Everything in the entries is to be written out exactly, except for the pictures.

§ **DATA UNDER STUDY**
##########

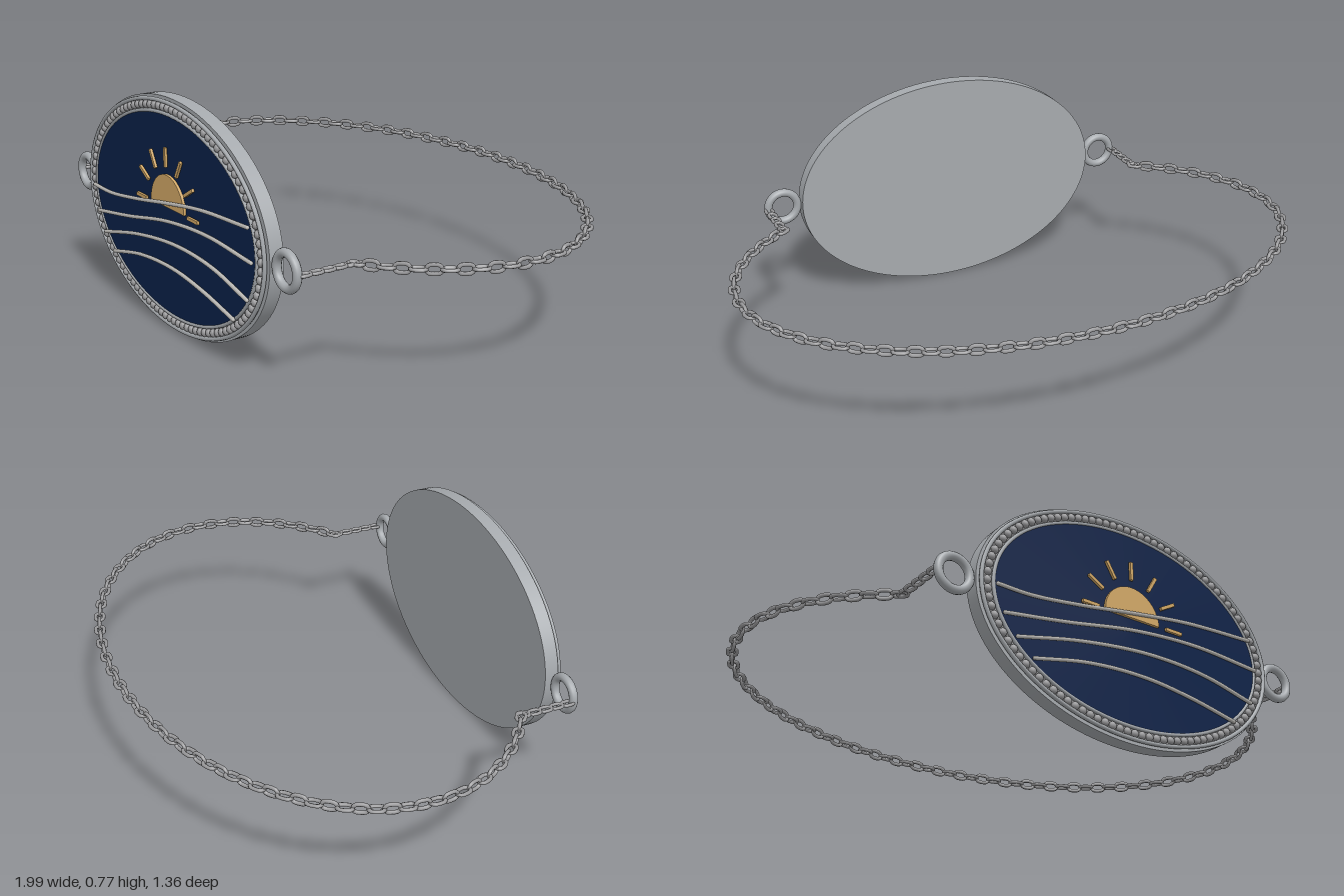
import * as THREE from 'three';

const mat = (name, color) => Object.assign(new THREE.MeshStandardMaterial({ color }), { name });
const CY = 0.392; // height of the medallion centre and the chain

export function createModel() {
  const silver = mat('silver', 0xa6aaae);
  const chainSilver = mat('chainSilver', 0x9c9c9e);
  const paleSilver = mat('paleSilver', 0xbcbab6);
  const enamel = mat('navyEnamel', 0x0b2148);
  const gold = mat('gold', 0xd2a866);

  const model = new THREE.Group();
  model.name = 'bracelet';
  const add = (parent, name, geometry, material, x = 0, y = 0, z = 0) => {
    const mesh = new THREE.Mesh(geometry, material);
    mesh.name = name;
    mesh.position.set(x, y, z);
    parent.add(mesh);
    return mesh;
  };
  const group = (name) => {
    const g = new THREE.Group();
    g.name = name;
    model.add(g);
    return g;
  };

  // Oval discs of the medallion, from z0 to z1
  const oval = (name, rx, ry, z0, z1, material) => {
    const geo = new THREE.CylinderGeometry(1, 1, z1 - z0, 128);
    geo.rotateX(Math.PI / 2).scale(rx, ry, 1);
    add(medallion, name, geo, material, 0, CY, (z0 + z1) / 2);
  };
  const medallion = group('medallion');
  oval('basePlate', 0.572, 0.386, 0.6, 0.648, silver);
  oval('rimFloor', 0.553, 0.367, 0.648, 0.654, chainSilver);
  oval('enamelFace', 0.515, 0.334, 0.654, 0.66, enamel);

  // Raised wires on both sides of the bead row
  const ovalCurve = (rx, ry) => {
    const pts = new THREE.EllipseCurve(0, 0, rx, ry).getPoints(64).slice(0, -1);
    return new THREE.CatmullRomCurve3(pts.map(p => new THREE.Vector3(p.x, p.y, 0)), true);
  };
  const rim = group('beadedRim');
  const wire = (name, rx, ry, r) =>
    add(rim, name, new THREE.TubeGeometry(ovalCurve(rx, ry), 128, r, 8, true), silver, 0, CY, 0.658);
  wire('outerWire', 0.559, 0.373, 0.007);
  wire('innerWire', 0.517, 0.335, 0.006);

  // Row of beads
  const beadGeo = new THREE.SphereGeometry(0.0135, 10, 8).scale(1, 1, 0.8);
  const beadPath = ovalCurve(0.538, 0.354);
  for (let i = 0; i < 100; i++) {
    const p = beadPath.getPointAt(i / 100);
    add(rim, 'bead', beadGeo, chainSilver, p.x, CY + p.y, 0.657);
  }

  // Half sun with seven rays
  const sun = group('sun');
  const halfDisc = new THREE.Shape().absarc(0, 0, 0.107, 0, Math.PI);
  add(sun, 'sunDisc', new THREE.ExtrudeGeometry(halfDisc,
    { depth: 0.009, bevelEnabled: false, curveSegments: 32 }), gold, 0, 0.425, 0.66);
  const rayGeo = new THREE.BoxGeometry(0.064, 0.011, 0.009);
  for (let i = 0; i <= 6; i++) {
    const a = i * Math.PI / 6;
    add(sun, 'sunRay', rayGeo, gold, Math.cos(a) * 0.165, 0.425 + Math.sin(a) * 0.165, 0.6695)
      .rotation.z = a;
  }

  // Wave lines
  const waves = group('waves');
  [
    [[-0.51, 0.38], [-0.39, 0.38], [-0.2, 0.405], [0, 0.44], [0.22, 0.473], [0.49, 0.49]],
    [[-0.485, 0.293], [-0.26, 0.33], [0, 0.38], [0.25, 0.4], [0.508, 0.386]],
    [[-0.44, 0.228], [-0.2, 0.283], [0.06, 0.314], [0.28, 0.305], [0.48, 0.262]],
    [[-0.38, 0.175], [-0.18, 0.217], [0.03, 0.229], [0.22, 0.21], [0.4, 0.175]],
  ].forEach(line => {
    const curve = new THREE.CatmullRomCurve3(line.map(([x, y]) => new THREE.Vector3(x, y, 0.672)));
    add(waves, 'waveLine', new THREE.TubeGeometry(curve, 48, 0.0065, 8), paleSilver);
    [line[0], line.at(-1)].forEach(([x, y]) =>
      add(waves, 'waveEnd', new THREE.SphereGeometry(0.0065, 8, 6), paleSilver, x, y, 0.672));
  });

  // Large side rings
  const ringGeo = new THREE.TorusGeometry(0.054, 0.0145, 12, 40);
  for (const s of [-1, 1]) add(model, s > 0 ? 'leftRing' : 'rightRing', ringGeo, silver, s * 0.637, CY, 0.632);

  // One oval chain link, long along x, lying in the xy plane
  const linkGeometry = (length, width, r) => {
    const h = width / 2 - r, k = length / 2 - r - h, pts = [];
    for (let i = 0; i < 12; i++) {
      const a = (i + 0.5) * Math.PI / 6;
      pts.push(new THREE.Vector3(Math.cos(a) * h + Math.sign(Math.cos(a)) * k, Math.sin(a) * h, 0));
    }
    return new THREE.TubeGeometry(new THREE.CatmullRomCurve3(pts, true), 24, r, 6, true);
  };
  const chain = group('chain');
  const placeLink = (geo, p, t, flat) => {
    const link = add(chain, 'chainLink', geo, chainSilver, p.x, CY, p.z);
    link.rotation.set(flat ? Math.PI / 2 : 0, Math.atan2(-t.z, t.x), 0, 'YXZ');
  };

  // Main loop around the back, alternating flat and upright links
  const loop = [];
  for (let i = 0; i <= 60; i++) {
    const a = THREE.MathUtils.lerp(-0.775, Math.PI + 0.775, i / 60);
    loop.push(new THREE.Vector3(Math.cos(a) * 0.977, 0, -0.018 - Math.sin(a) * 0.645));
  }
  const loopCurve = new THREE.CatmullRomCurve3(loop);
  loopCurve.arcLengthDivisions = 600;
  const linkGeo = linkGeometry(0.06, 0.04, 0.0065);
  const count = 2 * Math.round(loopCurve.getLength() / 0.092);
  for (let i = 0; i <= count; i++) {
    const u = i / count;
    placeLink(linkGeo, loopCurve.getPointAt(u), loopCurve.getTangentAt(u), i % 2 === 0);
  }

  // Short straight runs of flat links to the side rings
  const shortLink = linkGeometry(0.052, 0.035, 0.006);
  const forward = new THREE.Vector3(0, 0, 1);
  for (const s of [-1, 1]) {
    for (let i = 0; i < 5; i++) {
      placeLink(shortLink, new THREE.Vector3(s * 0.693, 0, 0.445 + i * 0.041), forward, true);
    }
  }
  return model;
}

##########

§ **RESULT OF THE TASK**
import * as THREE from 'three';

const mat = (name, color) => Object.assign(new THREE.MeshStandardMaterial({ color }), { name });
const CY = 0.392; // height of the medallion centre and the chain

export function createModel() {
  const silver = mat('silver', 0xa6aaae);
  const chainSilver = mat('chainSilver', 0x9c9c9e);
  const paleSilver = mat('paleSilver', 0xbcbab6);
  const enamel = mat('navyEnamel', 0x0b2148);
  const gold = mat('gold', 0xd2a866);

  const model = new THREE.Group();
  model.name = 'bracelet';
  const add = (parent, name, geometry, material, x = 0, y = 0, z = 0) => {
    const mesh = new THREE.Mesh(geometry, material);
    mesh.name = name;
    mesh.position.set(x, y, z);
    parent.add(mesh);
    return mesh;
  };
  const group = (name) => {
    const g = new THREE.Group();
    g.name = name;
    model.add(g);
    return g;
  };

  // Oval discs of the medallion, from z0 to z1
  const oval = (name, rx, ry, z0, z1, material) => {
    const geo = new THREE.CylinderGeometry(1, 1, z1 - z0, 128);
    geo.rotateX(Math.PI / 2).scale(rx, ry, 1);
    add(medallion, name, geo, material, 0, CY, (z0 + z1) / 2);
  };
  const medallion = group('medallion');
  oval('basePlate', 0.572, 0.386, 0.6, 0.648, silver);
  oval('rimFloor', 0.553, 0.367, 0.648, 0.654, chainSilver);
  oval('enamelFace', 0.515, 0.334, 0.654, 0.66, enamel);

  // Raised wires on both sides of the bead row
  const ovalCurve = (rx, ry) => {
    const pts = new THREE.EllipseCurve(0, 0, rx, ry).getPoints(64).slice(0, -1);
    return new THREE.CatmullRomCurve3(pts.map(p => new THREE.Vector3(p.x, p.y, 0)), true);
  };
  const rim = group('beadedRim');
  const wire = (name, rx, ry, r) =>
    add(rim, name, new THREE.TubeGeometry(ovalCurve(rx, ry), 128, r, 8, true), silver, 0, CY, 0.658);
  wire('outerWire', 0.559, 0.373, 0.007);
  wire('innerWire', 0.517, 0.335, 0.006);

  // Row of beads
  const beadGeo = new THREE.SphereGeometry(0.0135, 10, 8).scale(1, 1, 0.8);
  const beadPath = ovalCurve(0.538, 0.354);
  for (let i = 0; i < 100; i++) {
    const p = beadPath.getPointAt(i / 100);
    add(rim, 'bead', beadGeo, chainSilver, p.x, CY + p.y, 0.657);
  }

  // Half sun with seven rays
  const sun = group('sun');
  const halfDisc = new THREE.Shape().absarc(0, 0, 0.107, 0, Math.PI);
  add(sun, 'sunDisc', new THREE.ExtrudeGeometry(halfDisc,
    { depth: 0.009, bevelEnabled: false, curveSegments: 32 }), gold, 0, 0.425, 0.66);
  const rayGeo = new THREE.BoxGeometry(0.064, 0.011, 0.009);
  for (let i = 0; i <= 6; i++) {
    const a = i * Math.PI / 6;
    add(sun, 'sunRay', rayGeo, gold, Math.cos(a) * 0.165, 0.425 + Math.sin(a) * 0.165, 0.6695)
      .rotation.z = a;
  }

  // Wave lines
  const waves = group('waves');
  [
    [[-0.51, 0.38], [-0.39, 0.38], [-0.2, 0.405], [0, 0.44], [0.22, 0.473], [0.49, 0.49]],
    [[-0.485, 0.293], [-0.26, 0.33], [0, 0.38], [0.25, 0.4], [0.508, 0.386]],
    [[-0.44, 0.228], [-0.2, 0.283], [0.06, 0.314], [0.28, 0.305], [0.48, 0.262]],
    [[-0.38, 0.175], [-0.18, 0.217], [0.03, 0.229], [0.22, 0.21], [0.4, 0.175]],
  ].forEach(line => {
    const curve = new THREE.CatmullRomCurve3(line.map(([x, y]) => new THREE.Vector3(x, y, 0.672)));
    add(waves, 'waveLine', new THREE.TubeGeometry(curve, 48, 0.0065, 8), paleSilver);
    [line[0], line.at(-1)].forEach(([x, y]) =>
      add(waves, 'waveEnd', new THREE.SphereGeometry(0.0065, 8, 6), paleSilver, x, y, 0.672));
  });

  // Large side rings
  const ringGeo = new THREE.TorusGeometry(0.054, 0.0145, 12, 40);
  for (const s of [-1, 1]) add(model, s > 0 ? 'leftRing' : 'rightRing', ringGeo, silver, s * 0.637, CY, 0.632);

  // One oval chain link, long along x, lying in the xy plane
  const linkGeometry = (length, width, r) => {
    const h = width / 2 - r, k = length / 2 - r - h, pts = [];
    for (let i = 0; i < 12; i++) {
      const a = (i + 0.5) * Math.PI / 6;
      pts.push(new THREE.Vector3(Math.cos(a) * h + Math.sign(Math.cos(a)) * k, Math.sin(a) * h, 0));
    }
    return new THREE.TubeGeometry(new THREE.CatmullRomCurve3(pts, true), 24, r, 6, true);
  };
  const chain = group('chain');
  const placeLink = (geo, p, t, flat) => {
    const link = add(chain, 'chainLink', geo, chainSilver, p.x, CY, p.z);
    link.rotation.set(flat ? Math.PI / 2 : 0, Math.atan2(-t.z, t.x), 0, 'YXZ');
  };

  // Main loop around the back, alternating flat and upright links
  const loop = [];
  for (let i = 0; i <= 60; i++) {
    const a = THREE.MathUtils.lerp(-0.775, Math.PI + 0.775, i / 60);
    loop.push(new THREE.Vector3(Math.cos(a) * 0.977, 0, -0.018 - Math.sin(a) * 0.645));
  }
  const loopCurve = new THREE.CatmullRomCurve3(loop);
  loopCurve.arcLengthDivisions = 600;
  const linkGeo = linkGeometry(0.06, 0.04, 0.0065);
  const count = 2 * Math.round(loopCurve.getLength() / 0.092);
  for (let i = 0; i <= count; i++) {
    const u = i / count;
    placeLink(linkGeo, loopCurve.getPointAt(u), loopCurve.getTangentAt(u), i % 2 === 0);
  }

  // Short straight runs of flat links to the side rings
  const shortLink = linkGeometry(0.052, 0.035, 0.006);
  const forward = new THREE.Vector3(0, 0, 1);
  for (const s of [-1, 1]) {
    for (let i = 0; i < 5; i++) {
      placeLink(shortLink, new THREE.Vector3(s * 0.693, 0, 0.445 + i * 0.041), forward, true);
    }
  }
  return model;
}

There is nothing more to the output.